The most significant portion of the story is the narrator’s astral voyage back in time to ancient Egypt, while reclining on the mystical leopard couch, where he witnesses a tragedy of star-crossed lovers who ran afoul of a vengeful religious cult (suspiciously similar to the flashback sequence that later appeared in Universal’s 1932 horror classic, The Mummy, starring Boris Karloff).
Rohmer was understandably elated by the fact that his very first story submissions saw publication. He immediately set to work upon a novel with an Egyptian theme entitled Zalithea. He abandoned the work after several chapters, but later claimed in his serialized memoirs, Pipe Dreams (1938), that what he did write of the book was the result of an astral voyage to ancient Egypt, where he encountered the dancing girl, Zalithea, and was later visited by her spirit in his bedroom that same night.

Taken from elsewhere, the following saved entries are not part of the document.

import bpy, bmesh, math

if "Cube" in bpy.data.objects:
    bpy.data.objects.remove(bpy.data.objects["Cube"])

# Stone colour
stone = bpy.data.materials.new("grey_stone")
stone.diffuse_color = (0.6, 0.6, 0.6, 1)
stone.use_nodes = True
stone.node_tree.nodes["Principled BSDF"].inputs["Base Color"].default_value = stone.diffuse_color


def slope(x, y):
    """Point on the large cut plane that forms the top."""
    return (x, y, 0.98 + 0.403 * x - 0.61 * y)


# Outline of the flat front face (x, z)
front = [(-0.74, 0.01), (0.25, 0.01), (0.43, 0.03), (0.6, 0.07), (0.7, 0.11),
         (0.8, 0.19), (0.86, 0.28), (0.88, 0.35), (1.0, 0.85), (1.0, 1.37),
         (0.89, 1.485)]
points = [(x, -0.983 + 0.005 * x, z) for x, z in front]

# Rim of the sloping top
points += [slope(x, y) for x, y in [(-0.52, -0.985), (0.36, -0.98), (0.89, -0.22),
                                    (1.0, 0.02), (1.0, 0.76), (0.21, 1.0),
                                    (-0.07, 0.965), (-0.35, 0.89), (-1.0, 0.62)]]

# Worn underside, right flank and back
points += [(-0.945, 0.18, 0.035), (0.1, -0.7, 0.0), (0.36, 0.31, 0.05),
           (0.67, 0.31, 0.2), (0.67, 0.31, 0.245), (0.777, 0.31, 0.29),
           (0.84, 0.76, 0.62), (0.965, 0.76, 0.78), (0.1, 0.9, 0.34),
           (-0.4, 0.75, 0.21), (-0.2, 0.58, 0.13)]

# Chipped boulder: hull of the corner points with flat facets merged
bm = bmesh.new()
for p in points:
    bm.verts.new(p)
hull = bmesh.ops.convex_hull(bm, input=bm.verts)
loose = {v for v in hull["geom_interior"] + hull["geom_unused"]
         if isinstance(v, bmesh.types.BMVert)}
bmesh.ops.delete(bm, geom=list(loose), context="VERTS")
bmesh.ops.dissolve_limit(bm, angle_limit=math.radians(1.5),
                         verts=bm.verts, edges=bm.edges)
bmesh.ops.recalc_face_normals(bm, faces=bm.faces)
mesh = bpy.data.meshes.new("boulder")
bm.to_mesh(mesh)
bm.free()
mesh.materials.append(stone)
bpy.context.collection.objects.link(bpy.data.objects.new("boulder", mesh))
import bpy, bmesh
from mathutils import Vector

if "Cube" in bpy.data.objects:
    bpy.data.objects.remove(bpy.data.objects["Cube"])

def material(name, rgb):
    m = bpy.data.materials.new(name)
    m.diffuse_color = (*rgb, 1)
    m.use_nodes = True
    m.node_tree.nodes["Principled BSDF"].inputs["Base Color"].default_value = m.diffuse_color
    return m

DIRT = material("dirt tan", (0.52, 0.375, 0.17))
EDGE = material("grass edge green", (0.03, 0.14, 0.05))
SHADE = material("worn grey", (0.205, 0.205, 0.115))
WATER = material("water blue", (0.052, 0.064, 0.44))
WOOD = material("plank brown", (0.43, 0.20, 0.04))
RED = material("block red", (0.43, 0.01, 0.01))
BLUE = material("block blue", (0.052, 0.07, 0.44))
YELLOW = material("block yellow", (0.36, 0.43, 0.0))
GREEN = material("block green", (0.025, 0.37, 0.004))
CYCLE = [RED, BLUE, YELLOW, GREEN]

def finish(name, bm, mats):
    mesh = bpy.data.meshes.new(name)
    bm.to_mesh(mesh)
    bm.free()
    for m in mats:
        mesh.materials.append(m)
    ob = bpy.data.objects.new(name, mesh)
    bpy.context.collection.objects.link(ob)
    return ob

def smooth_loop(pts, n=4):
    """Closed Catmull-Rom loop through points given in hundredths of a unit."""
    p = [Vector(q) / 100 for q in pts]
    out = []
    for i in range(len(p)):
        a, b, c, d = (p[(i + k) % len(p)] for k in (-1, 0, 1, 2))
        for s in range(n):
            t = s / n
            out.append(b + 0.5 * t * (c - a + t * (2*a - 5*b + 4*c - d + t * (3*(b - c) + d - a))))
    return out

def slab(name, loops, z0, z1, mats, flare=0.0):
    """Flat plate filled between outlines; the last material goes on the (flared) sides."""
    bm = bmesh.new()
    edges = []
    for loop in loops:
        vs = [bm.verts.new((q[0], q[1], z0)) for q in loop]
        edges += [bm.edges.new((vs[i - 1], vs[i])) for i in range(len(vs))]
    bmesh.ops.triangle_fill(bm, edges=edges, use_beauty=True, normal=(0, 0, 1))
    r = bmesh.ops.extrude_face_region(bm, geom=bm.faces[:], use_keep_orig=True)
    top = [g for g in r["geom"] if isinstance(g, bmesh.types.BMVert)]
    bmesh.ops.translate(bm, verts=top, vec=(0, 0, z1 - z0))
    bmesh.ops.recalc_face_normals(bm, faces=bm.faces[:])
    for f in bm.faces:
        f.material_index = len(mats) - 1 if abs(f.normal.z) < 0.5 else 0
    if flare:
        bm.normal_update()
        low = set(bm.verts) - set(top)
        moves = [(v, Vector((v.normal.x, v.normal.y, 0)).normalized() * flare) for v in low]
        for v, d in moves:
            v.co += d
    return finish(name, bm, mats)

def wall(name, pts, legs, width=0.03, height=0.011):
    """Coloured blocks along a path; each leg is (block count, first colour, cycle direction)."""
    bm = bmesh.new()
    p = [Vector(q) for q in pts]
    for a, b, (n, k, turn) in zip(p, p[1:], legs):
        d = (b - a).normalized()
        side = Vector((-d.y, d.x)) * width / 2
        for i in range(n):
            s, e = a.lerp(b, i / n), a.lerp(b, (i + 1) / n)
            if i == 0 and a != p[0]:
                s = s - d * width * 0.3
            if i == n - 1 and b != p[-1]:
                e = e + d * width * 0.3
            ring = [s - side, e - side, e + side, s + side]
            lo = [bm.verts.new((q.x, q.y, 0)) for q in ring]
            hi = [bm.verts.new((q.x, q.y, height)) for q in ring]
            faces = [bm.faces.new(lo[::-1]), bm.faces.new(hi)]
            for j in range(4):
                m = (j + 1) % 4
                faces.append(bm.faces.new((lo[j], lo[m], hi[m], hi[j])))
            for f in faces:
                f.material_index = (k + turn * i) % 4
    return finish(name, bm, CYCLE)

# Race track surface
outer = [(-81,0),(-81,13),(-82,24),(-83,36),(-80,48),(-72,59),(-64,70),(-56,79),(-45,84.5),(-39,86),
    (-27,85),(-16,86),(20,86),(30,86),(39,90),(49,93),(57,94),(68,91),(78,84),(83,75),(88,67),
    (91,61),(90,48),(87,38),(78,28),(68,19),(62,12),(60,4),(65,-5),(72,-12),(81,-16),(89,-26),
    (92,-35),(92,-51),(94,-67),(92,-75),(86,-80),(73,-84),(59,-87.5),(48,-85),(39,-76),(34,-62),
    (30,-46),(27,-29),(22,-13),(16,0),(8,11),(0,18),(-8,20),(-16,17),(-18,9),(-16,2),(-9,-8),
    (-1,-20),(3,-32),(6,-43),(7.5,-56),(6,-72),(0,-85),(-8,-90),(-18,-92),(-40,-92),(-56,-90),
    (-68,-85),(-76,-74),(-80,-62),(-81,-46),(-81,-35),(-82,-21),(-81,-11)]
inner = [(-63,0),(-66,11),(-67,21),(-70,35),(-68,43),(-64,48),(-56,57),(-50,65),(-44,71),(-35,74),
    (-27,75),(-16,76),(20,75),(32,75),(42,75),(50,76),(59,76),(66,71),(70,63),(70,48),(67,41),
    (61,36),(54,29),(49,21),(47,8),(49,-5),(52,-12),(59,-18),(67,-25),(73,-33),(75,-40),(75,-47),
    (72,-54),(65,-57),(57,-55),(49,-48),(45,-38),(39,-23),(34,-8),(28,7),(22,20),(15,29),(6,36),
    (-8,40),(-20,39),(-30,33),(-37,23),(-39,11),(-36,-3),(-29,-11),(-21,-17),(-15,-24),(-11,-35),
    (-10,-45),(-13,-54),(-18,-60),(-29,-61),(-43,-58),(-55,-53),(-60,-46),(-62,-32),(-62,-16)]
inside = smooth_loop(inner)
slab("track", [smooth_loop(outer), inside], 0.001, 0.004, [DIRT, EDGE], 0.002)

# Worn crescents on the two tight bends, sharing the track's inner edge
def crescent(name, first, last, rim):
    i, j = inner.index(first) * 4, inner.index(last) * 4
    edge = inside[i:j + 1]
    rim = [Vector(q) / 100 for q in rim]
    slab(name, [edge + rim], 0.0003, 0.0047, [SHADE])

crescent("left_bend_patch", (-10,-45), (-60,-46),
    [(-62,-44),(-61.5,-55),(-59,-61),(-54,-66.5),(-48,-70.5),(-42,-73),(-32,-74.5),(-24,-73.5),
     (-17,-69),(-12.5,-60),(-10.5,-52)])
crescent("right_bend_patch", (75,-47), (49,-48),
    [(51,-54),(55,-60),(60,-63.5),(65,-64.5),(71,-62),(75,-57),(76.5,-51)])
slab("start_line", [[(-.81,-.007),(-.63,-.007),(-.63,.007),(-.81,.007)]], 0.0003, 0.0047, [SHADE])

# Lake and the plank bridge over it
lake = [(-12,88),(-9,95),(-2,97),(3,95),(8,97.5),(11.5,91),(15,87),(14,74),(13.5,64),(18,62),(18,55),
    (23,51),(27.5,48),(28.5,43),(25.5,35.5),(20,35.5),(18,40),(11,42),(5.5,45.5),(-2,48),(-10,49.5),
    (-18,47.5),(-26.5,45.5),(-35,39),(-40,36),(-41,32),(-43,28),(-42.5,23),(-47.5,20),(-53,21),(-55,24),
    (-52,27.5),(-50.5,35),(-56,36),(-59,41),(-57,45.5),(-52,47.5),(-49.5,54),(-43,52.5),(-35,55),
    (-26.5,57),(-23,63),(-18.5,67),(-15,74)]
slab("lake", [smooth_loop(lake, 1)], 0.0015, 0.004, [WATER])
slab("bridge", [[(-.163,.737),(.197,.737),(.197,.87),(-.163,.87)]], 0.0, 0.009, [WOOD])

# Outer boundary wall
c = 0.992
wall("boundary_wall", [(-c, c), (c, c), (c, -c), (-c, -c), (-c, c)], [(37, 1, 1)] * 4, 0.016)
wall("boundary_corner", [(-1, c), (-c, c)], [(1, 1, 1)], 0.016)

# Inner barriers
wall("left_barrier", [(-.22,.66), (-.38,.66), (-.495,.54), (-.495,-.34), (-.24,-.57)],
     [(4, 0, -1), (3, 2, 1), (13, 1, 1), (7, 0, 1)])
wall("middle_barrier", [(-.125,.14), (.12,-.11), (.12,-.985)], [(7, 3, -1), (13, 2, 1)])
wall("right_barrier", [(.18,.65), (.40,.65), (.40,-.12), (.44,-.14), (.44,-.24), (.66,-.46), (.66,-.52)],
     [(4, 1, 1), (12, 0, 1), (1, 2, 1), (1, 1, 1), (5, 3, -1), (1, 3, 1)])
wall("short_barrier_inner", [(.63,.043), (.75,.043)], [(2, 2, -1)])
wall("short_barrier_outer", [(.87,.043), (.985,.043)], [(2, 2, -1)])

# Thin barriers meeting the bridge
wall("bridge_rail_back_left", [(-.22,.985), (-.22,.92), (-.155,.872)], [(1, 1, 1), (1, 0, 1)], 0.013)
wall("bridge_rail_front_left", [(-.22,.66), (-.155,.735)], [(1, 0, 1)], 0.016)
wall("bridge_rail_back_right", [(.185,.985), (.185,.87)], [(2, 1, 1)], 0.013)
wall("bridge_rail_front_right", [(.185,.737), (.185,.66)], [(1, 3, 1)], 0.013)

The similarity of this fantastic episode with the literary events of “The Leopard Couch” should not be discounted, particularly since the earlier story was not reprinted in Rohmer’s lifetime. It is rather similar to his claims that a real-life Chinese gangster called Mr. King inspired Fu Manchu after his attempt at creating a more realistic Chinese villain called Mr. King for his novels, The Yellow Claw (1915) and Yu’an Hee-See Laughs (1931), failed to supplant the Devil Doctor in popularity.
As for Zalithea, the dancing girl of Egypt who never made it to book form,; bits and pieces of this unfinished work found their way into Rohmer’s later novels, The Green Eyes of Bast (1920) and She Who Sleeps (1928). Whether writing fiction or telling tall tales, Rohmer was never one to discard a good story.
William Patrick Maynard was authorized to continue Sax Rohmer’s Fu Manchu thrillers beginning with The Terror of Fu Manchu (2009; Black Coat Press) and The Destiny of Fu Manchu (2012; Black Coat Press). The Triumph of Fu Manchu is coming soon from Black Coat Press.